You go for weeks without any pain at all, just minor irritation and then suddenly you wake up hurting. Everything breaks at once. My heart hurts because my friend is suffering loss. My head hurts, just on the right side, and has since yesterday. My chest hurts; I slept funny but not funny ha-ha. Saint Aardvark wrenched his back this morning and we tiptoed around each other in the kitchen, my sore head, his sore back, afraid to speak because all the words seemed to be coming out poison-darted.
Last week I picked up “A Million Little Pieces” by James Frey in our office library; the kitchen with a bookshelf where people bring their old paperbacks. All I knew about it was that first Oprah liked it and then Oprah was mad at the guy who wrote it for making (parts of) it up. Both of those factoids were enough to make me avoid it like the plague because I hate that Oprah tells anyone what to read (I know – literacy, book club cameraderie, whatever, I don’t like being told what to do, this goes deeper for me than just Oprah) and I hate Media Circuses About Stupid Stuff.

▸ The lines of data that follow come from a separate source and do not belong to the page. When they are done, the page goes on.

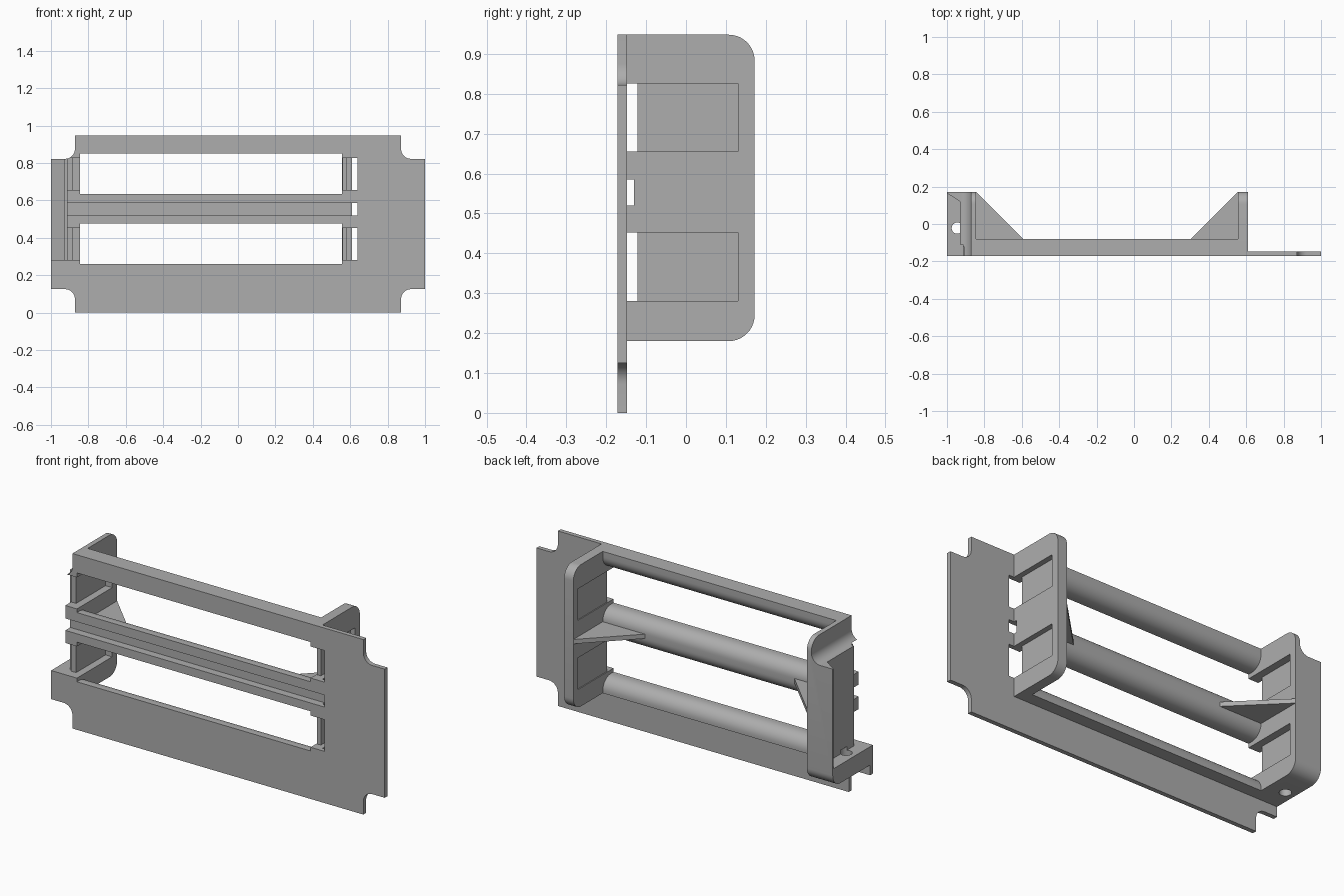
import bpy, bmesh, math
from mathutils import Vector

cube = bpy.data.objects.get("Cube")
if cube:
    bpy.data.objects.remove(cube, do_unlink=True)

grey = bpy.data.materials.new("plain grey")
grey.use_nodes = True
COLOUR = (0.42, 0.42, 0.42, 1)
grey.diffuse_color = COLOUR
grey.node_tree.nodes["Principled BSDF"].inputs["Base Color"].default_value = COLOUR

FRONT, PLATE_BACK, RAIL_BACK, BACK = -0.172, -0.148, -0.08, 0.172
LOW, TOP = 0.18, 0.948            # height range of the bracket
IN_L, IN_R = -0.845, 0.555        # inner faces of the two walls
WINDOWS = [(0.28, 0.452), (0.655, 0.826)]


def prism(name, pts, axis, a, b):
    """Extrude a 2D outline along an axis from a to b."""
    place = {"x": lambda u, v, w: (w, u, v),
             "y": lambda u, v, w: (u, w, v),
             "z": lambda u, v, w: (u, v, w)}[axis]
    bm = bmesh.new()
    face = bm.faces.new([bm.verts.new(place(u, v, a)) for u, v in pts])
    new = bmesh.ops.extrude_face_region(bm, geom=[face])["geom"]
    shift = Vector(place(0, 0, b - a))
    bmesh.ops.translate(bm, vec=shift, verts=[g for g in new if isinstance(g, bmesh.types.BMVert)])
    bmesh.ops.recalc_face_normals(bm, faces=bm.faces)
    mesh = bpy.data.meshes.new(name)
    bm.to_mesh(mesh)
    bm.free()
    mesh.materials.append(grey)
    obj = bpy.data.objects.new(name, mesh)
    bpy.context.collection.objects.link(obj)
    return obj


def box(name, x, y, z):
    return prism(name, [(x[0], y[0]), (x[1], y[0]), (x[1], y[1]), (x[0], y[1])], "z", *z)


def arc(cx, cy, r, start, end, steps=10):
    angles = [math.radians(start + (end - start) * i / steps) for i in range(steps + 1)]
    return [(cx + r * math.cos(t), cy + r * math.sin(t)) for t in angles]


def cut(obj, cutters):
    """Subtract each cutter, then discard it."""
    for c in cutters:
        c.hide_render = True
        mod = obj.modifiers.new("cut", "BOOLEAN")
        mod.operation, mod.solver, mod.object = "DIFFERENCE", "EXACT", c
    deps = bpy.context.evaluated_depsgraph_get()
    mesh = bpy.data.meshes.new_from_object(obj.evaluated_get(deps))
    obj.modifiers.clear()
    obj.data = mesh
    for c in cutters:
        bpy.data.objects.remove(c, do_unlink=True)


def notch(side, upper):
    """Corner cutter with a rounded inner corner."""
    s = 1 if upper else -1
    edge = 0.822 if upper else 0.125
    r = 0.053
    pts = [(0.925 - r * math.sin(t) , edge + s * r * (1 - math.cos(t)))
           for t in [math.pi / 2 * i / 10 for i in range(11)]]
    far = edge + s * 0.3
    pts += [(pts[-1][0], far), (1.2, far), (1.2, edge)]
    return prism("notch_cutter", [(side * u, v) for u, v in pts], "y", -0.3, 0.3)


def pocket():
    """Open pocket behind the right-hand end of the plate."""
    pts = [(-1.1, -0.3), (-0.915, -0.3), (-0.915, -0.11), (-0.93, -0.11),
           (-0.93, 0.12), (-1, 0.165), (-1.1, 0.165)]
    return prism("pocket_cutter", pts, "z", 0.28, 0.826)


def groove():
    return box("groove_cutter", (-1.1, 0.64), (-0.3, -0.13), (0.52, 0.585))


def slots(x):
    return [box("slot_cutter", x, (-0.3, -0.122), z) for z in WINDOWS]


def recesses(x):
    return [box("recess_cutter", x, (-0.3, 0.13), z) for z in WINDOWS]


# Front plate with notched corners, two openings and side slots
plate = box("front_plate", (-1, 1), (FRONT, PLATE_BACK), (0, TOP))
openings = [box("opening_cutter", (IN_L, IN_R), (-0.3, 0), z)
            for z in ((0.26, 0.475), (0.635, 0.85))]
cut(plate, [notch(s, u) for s in (-1, 1) for u in (False, True)] + openings
    + slots((-0.95, -0.8)) + slots((0.5, 0.64)) + [pocket(), groove()])

# Rails behind the plate, with rounded lips round each opening
R = RAIL_BACK - PLATE_BACK
top_rail = prism("top_rail", [(RAIL_BACK, TOP), (PLATE_BACK, TOP)]
                 + arc(PLATE_BACK, 0.85 + R, R, -90, 0), "x", IN_L, IN_R)
bottom_rail = prism("bottom_rail", [(RAIL_BACK, LOW), (PLATE_BACK, LOW)]
                    + arc(PLATE_BACK, 0.26 - R, R, 90, 0), "x", IN_L, IN_R)
middle_rail = prism("middle_rail", arc(PLATE_BACK, 0.475 + R, R, -90, 0)
                    + arc(PLATE_BACK, 0.635 - R, R, 0, 90), "x", IN_L, IN_R)
cut(middle_rail, [groove()])

# Side walls with rounded back corners
C = 0.065
wall = ([(PLATE_BACK, LOW)] + arc(BACK - C, LOW + C, C, -90, 0)
        + arc(BACK - C, TOP - C, C, 0, 90) + [(PLATE_BACK, TOP)])
left_wall = prism("left_wall", wall, "x", IN_R, 0.61)
cut(left_wall, slots((0.5, 0.64)) + recesses((0.582, 0.64)) + recesses((0.5, 0.56)) + [groove()])

right_wall = prism("right_wall", wall, "x", -1, IN_L)
screw_hole = prism("hole_cutter", arc(-0.945, -0.022, 0.03, 0, 345, 23), "z", 0.1, 0.3)
cut(right_wall, [notch(-1, True), pocket(), screw_hole, groove()]
    + slots((-1.1, -0.8)) + recesses((-0.885, -0.8)))

# Triangular gussets between the middle rail and the walls
for name, x, d in (("right_gusset", IN_L, 1), ("left_gusset", IN_R, -1)):
    prism(name, [(x, BACK), (x, RAIL_BACK), (x + d * 0.252, RAIL_BACK)], "z", 0.543, 0.567)

# Smooth the rounded surfaces, keep edges sharp
bpy.ops.object.select_all(action="DESELECT")
for o in (plate, top_rail, bottom_rail, middle_rail, left_wall, right_wall):
    o.select_set(True)
bpy.context.view_layer.objects.active = plate
bpy.ops.object.shade_smooth_by_angle(angle=math.radians(30))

Opened up the book on the train home and nearly lost my own internal organs to vomiting, so visceral were the first 35 pages. An onslaught of words, hardly any punctuation, images vivid and unrelenting. Vomit, shit, bile, blood, everywhere.
Young hero wakes up on an airplane, not knowing how he got there. He enters an addiction treatment facility and gets clean. He meets a couple of people who become friends and a few who don’t. That’s pretty much it so far.
When I got home I looked up the Media Circus online and found the Smoking Gun’s exposay of the author’s Terrible Lies. Got halfway through the article. Decided to bookmark it until after I’m done the book and read the book as itself, as words on paper that convey meaning, rather than as a true versus fictional work. Whether it is true or not, it is written from a very compelling point of view, with engaging language, with great power.
I think everything is semi-truth anyway. The most fervent of memoirs, the most fictional of novels. All semi-truths.
Of course I have also known a couple of addicts in real life so now I’m halfway through the book thinking: ah yes, I have heard this before. Which is kind of what getting to know an addict is like, in my experience. All gore and flash and excitement when you first meet and then a slow, ponderous, repetitive progression to an ultimate realization: whether that is “I do not want to die” or “I do want to die, after all.” Watching someone else make that decision is by turns mind-blowingly dull and mind-blowingly frustrating.
There is a lot of discussion in the online Media Circus around Betrayal. People, Oprah’s people, they believed in James Frey and his battle and his recovery. They were rooting for him and then – it turned out he hadn’t been fighting the battle they thought, so they felt betrayed, angry. But. Regardless of how accurate his telling of the story, his own story, even if cobbled together with fiction, fantasy, someone else’s story; he fought the battle, at the least, of writing this book. He must have fought a battle or two to write the things he wrote. If I felt like barfing while I read it, he has succeeded as a writer.
And everyone has a battle. And everyone deserves to be rooted for. No matter how huge and blustery and vomit-fueled, no matter how quiet and sorrowful and slow.
Tiny battles, like mine & SA’s today. Big ones, like Sarah’s. Yours, whatever it might be. I think we should all root for each other, even if our expectations weren’t met, even if we think the story isn’t true, even if we don’t know each other. We can still be armour for each other.